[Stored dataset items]
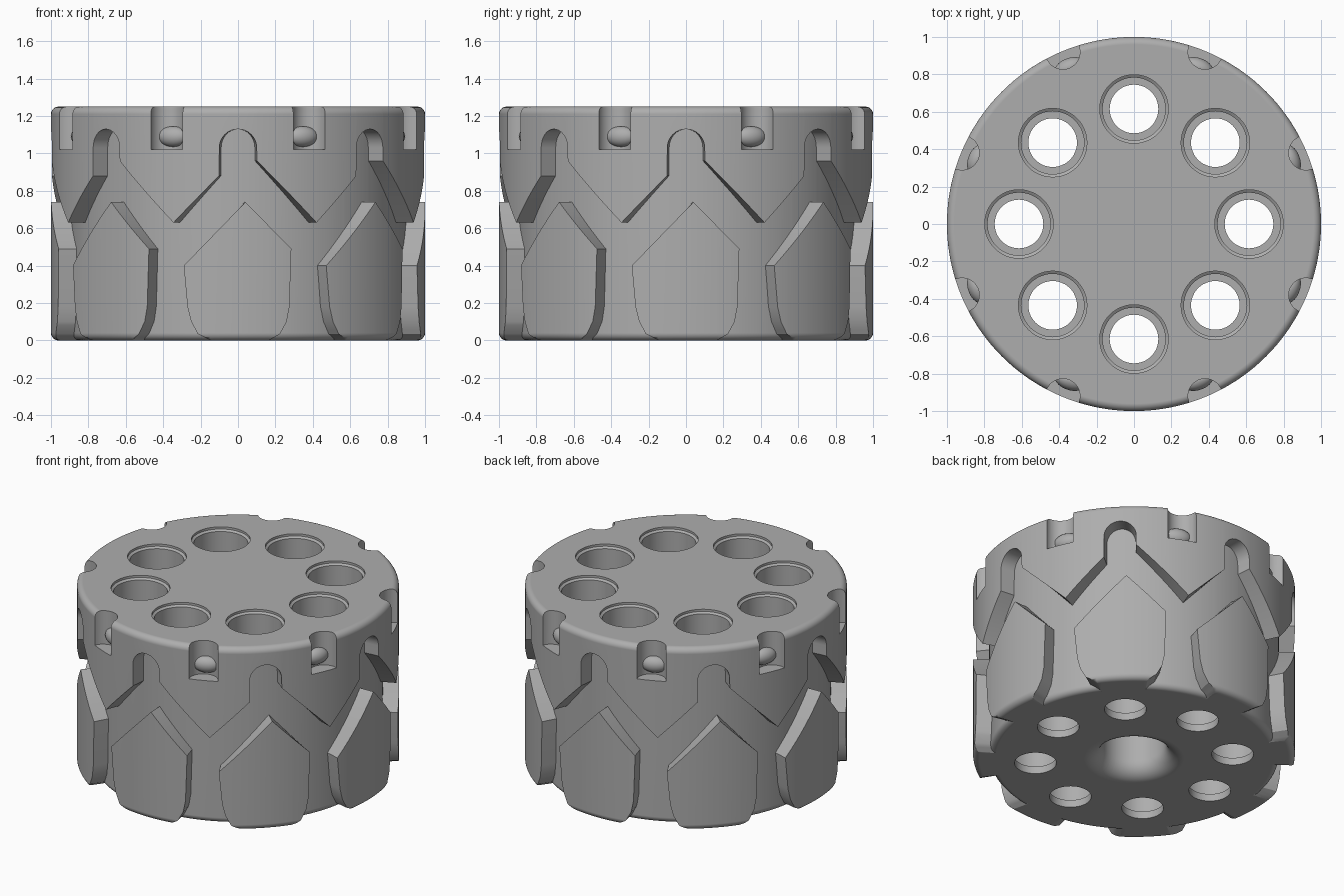
import bpy, bmesh
from math import sin, cos, pi, asin, radians
from mathutils import Vector, Matrix

if "Cube" in bpy.data.objects:
    bpy.data.objects.remove(bpy.data.objects["Cube"], do_unlink=True)

COUNT = 8
STEP = 2 * pi / COUNT
CORE, OUTER, HEIGHT, ROUND = 0.9, 1.0, 1.25, 0.04

steel = bpy.data.materials.new("plain grey metal")
steel.use_nodes = True
steel.diffuse_color = (0.42, 0.42, 0.42, 1)
steel.node_tree.nodes["Principled BSDF"].inputs["Base Color"].default_value = (0.42, 0.42, 0.42, 1)


def polar(r, a, z):
    """Point at angle a, measured from the front towards +x."""
    return Vector((r * sin(a), -r * cos(a), z))


def arc(r, z, rad, start, end, n=6):
    """Points of a rounded profile corner, angles in degrees."""
    angles = [radians(start + (end - start) * i / n) for i in range(n + 1)]
    return [(r + rad * cos(t), z + rad * sin(t)) for t in angles]


def interp(points, x):
    for (x0, y0), (x1, y1) in zip(points, points[1:]):
        if x <= x1:
            return y0 + (y1 - y0) * (x - x0) / (x1 - x0)
    return points[-1][1]


def skin(bm, sections, ring):
    """Join cross-sections; a ring gets end caps, a strip gets closed sections."""
    rows = [[bm.verts.new(p) for p in s] for s in sections]
    n, m = len(rows), len(rows[0])
    for i in range(n if ring else n - 1):
        a, b = rows[i], rows[(i + 1) % n]
        for j in range(m - 1 if ring else m):
            k = (j + 1) % m
            bm.faces.new((a[j], b[j], b[k], a[k]))
    if ring:
        bm.faces.new([r[0] for r in rows])
        bm.faces.new([r[-1] for r in rows])


def lathe(bm, profile, centre, n=48):
    skin(bm, [[polar(r, 2 * pi * i / n, z) + centre for r, z in profile] for i in range(n)], True)


def finish(bm, name):
    bmesh.ops.remove_doubles(bm, verts=bm.verts, dist=0.00005)
    bmesh.ops.recalc_face_normals(bm, faces=bm.faces)
    mesh = bpy.data.meshes.new(name)
    bm.to_mesh(mesh)
    bm.free()
    mesh.materials.append(steel)
    obj = bpy.data.objects.new(name, mesh)
    bpy.context.collection.objects.link(obj)
    return obj


def activate(obj):
    bpy.ops.object.select_all(action="DESELECT")
    obj.select_set(True)
    bpy.context.view_layer.objects.active = obj


def smooth(obj):
    activate(obj)
    bpy.ops.object.shade_smooth_by_angle(angle=radians(30))
    mod = obj.modifiers.new("even shading", "WEIGHTED_NORMAL")
    mod.keep_sharp = True


# Lower edge of the thick collar: an uneven pointed opening with a round-headed slot
left_tip, right_tip = asin(-0.345), asin(-0.345) + STEP
slot, slot_z = 0.1, 1.03
left_side, right_side = asin(-slot - 0.001), asin(slot + 0.001)
edge = []
for i in range(8):
    t = i / 7
    edge.append((left_tip + (left_side - left_tip) * t, 0.63 + 0.25 * t))
for i in range(17):
    t = pi * i / 16
    edge.append((asin(-slot * cos(t)), slot_z + slot * sin(t)))
for i in range(8):
    t = i / 8
    edge.append((right_side + (right_tip - right_side) * t, 0.96 - 0.33 * t))

# Body: one turned profile whose collar edge follows the openings
foot = [(0.2, 0.8)] + arc(0.31, 0.11, 0.11, 180, 270, 8) + arc(CORE - ROUND, ROUND, ROUND, -90, 0)
rim = arc(OUTER - ROUND, HEIGHT - ROUND, ROUND, 0, 90)
sections = []
for k in range(COUNT):
    for a, z in edge:
        profile = foot + [(CORE, z), (OUTER, z)] + rim
        sections.append([polar(r, a + k * STEP, h) for r, h in profile])
bm = bmesh.new()
skin(bm, sections, True)
body = finish(bm, "cylinder_body")

# Cutter: stepped bores and rim notches
bore = [(0.13, -0.1), (0.13, 0.05), (0.168, 0.05), (0.168, 1.225), (0.183, 1.235), (0.183, 1.4)]
notch = [(0.092, 1.02), (0.092, 1.4)]
bm = bmesh.new()
for k in range(COUNT):
    lathe(bm, bore, polar(0.615, k * STEP, 0))
    lathe(bm, notch, polar(0.995, (k + 0.5) * STEP, 0), 32)
cutter = finish(bm, "bore_and_notch_cutter")
cutter.hide_render = True
mod = body.modifiers.new("bores", "BOOLEAN")
mod.operation, mod.solver, mod.object = "DIFFERENCE", "EXACT", cutter
activate(body)
bpy.ops.object.modifier_apply(modifier=mod.name)
bpy.data.objects.remove(cutter, do_unlink=True)
smooth(body)

# Raised shield panels wrapped round the lower core
top = [(-0.29, 0.4), (0.04, 0.74), (0.285, 0.49)]
low = [(-0.29, 0.4), (-0.27, 0.18), (-0.25, 0.1), (-0.215, 0.035), (-0.15, 0),
       (0.17, 0), (0.225, 0.035), (0.26, 0.1), (0.275, 0.18), (0.285, 0.49)]
widths = sorted({w for w, _ in top + low} | {-0.25 + 0.025 * i for i in range(21)})
for k in range(COUNT):
    sections = []
    for w in widths:
        lo, hi = interp(low, w), interp(top, w)
        outline = [(0.86, hi), (0.86, lo)]
        for r, z in arc(OUTER - ROUND, ROUND, ROUND, -90, 0):
            outline.append((r, z) if z >= lo else (OUTER - ROUND + (ROUND**2 - (ROUND - min(lo, ROUND))**2)**0.5, lo))
        outline.append((OUTER, hi))
        sections.append([polar(r, asin(w) + k * STEP, max(z, lo)) for r, z in outline])
    bm = bmesh.new()
    skin(bm, sections, False)
    smooth(finish(bm, f"shield_panel_{k + 1}"))

# Rounded stops seated in the rim notches
for k in range(COUNT):
    a = (k + 0.5) * STEP
    bm = bmesh.new()
    place = Matrix.Translation(polar(0.905, a, 1.09)) @ Matrix.Rotation(a, 4, "Z")
    bmesh.ops.create_uvsphere(bm, u_segments=24, v_segments=14, radius=1,
                              matrix=place @ Matrix.Diagonal((0.085, 0.05, 0.055, 1)))
    smooth(finish(bm, f"notch_stop_{k + 1}"))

■ WORK REQUEST ■
Every line above from the line with "return Vector((r *" to the line with "mod.keep_sharp = True" is wanted, ends included; write them out exactly and add no other line.

■ ANSWER FOR THE TASK ■
    return Vector((r * sin(a), -r * cos(a), z))


def arc(r, z, rad, start, end, n=6):
    """Points of a rounded profile corner, angles in degrees."""
    angles = [radians(start + (end - start) * i / n) for i in range(n + 1)]
    return [(r + rad * cos(t), z + rad * sin(t)) for t in angles]


def interp(points, x):
    for (x0, y0), (x1, y1) in zip(points, points[1:]):
        if x <= x1:
            return y0 + (y1 - y0) * (x - x0) / (x1 - x0)
    return points[-1][1]


def skin(bm, sections, ring):
    """Join cross-sections; a ring gets end caps, a strip gets closed sections."""
    rows = [[bm.verts.new(p) for p in s] for s in sections]
    n, m = len(rows), len(rows[0])
    for i in range(n if ring else n - 1):
        a, b = rows[i], rows[(i + 1) % n]
        for j in range(m - 1 if ring else m):
            k = (j + 1) % m
            bm.faces.new((a[j], b[j], b[k], a[k]))
    if ring:
        bm.faces.new([r[0] for r in rows])
        bm.faces.new([r[-1] for r in rows])


def lathe(bm, profile, centre, n=48):
    skin(bm, [[polar(r, 2 * pi * i / n, z) + centre for r, z in profile] for i in range(n)], True)


def finish(bm, name):
    bmesh.ops.remove_doubles(bm, verts=bm.verts, dist=0.00005)
    bmesh.ops.recalc_face_normals(bm, faces=bm.faces)
    mesh = bpy.data.meshes.new(name)
    bm.to_mesh(mesh)
    bm.free()
    mesh.materials.append(steel)
    obj = bpy.data.objects.new(name, mesh)
    bpy.context.collection.objects.link(obj)
    return obj


def activate(obj):
    bpy.ops.object.select_all(action="DESELECT")
    obj.select_set(True)
    bpy.context.view_layer.objects.active = obj


def smooth(obj):
    activate(obj)
    bpy.ops.object.shade_smooth_by_angle(angle=radians(30))
    mod = obj.modifiers.new("even shading", "WEIGHTED_NORMAL")
    mod.keep_sharp = True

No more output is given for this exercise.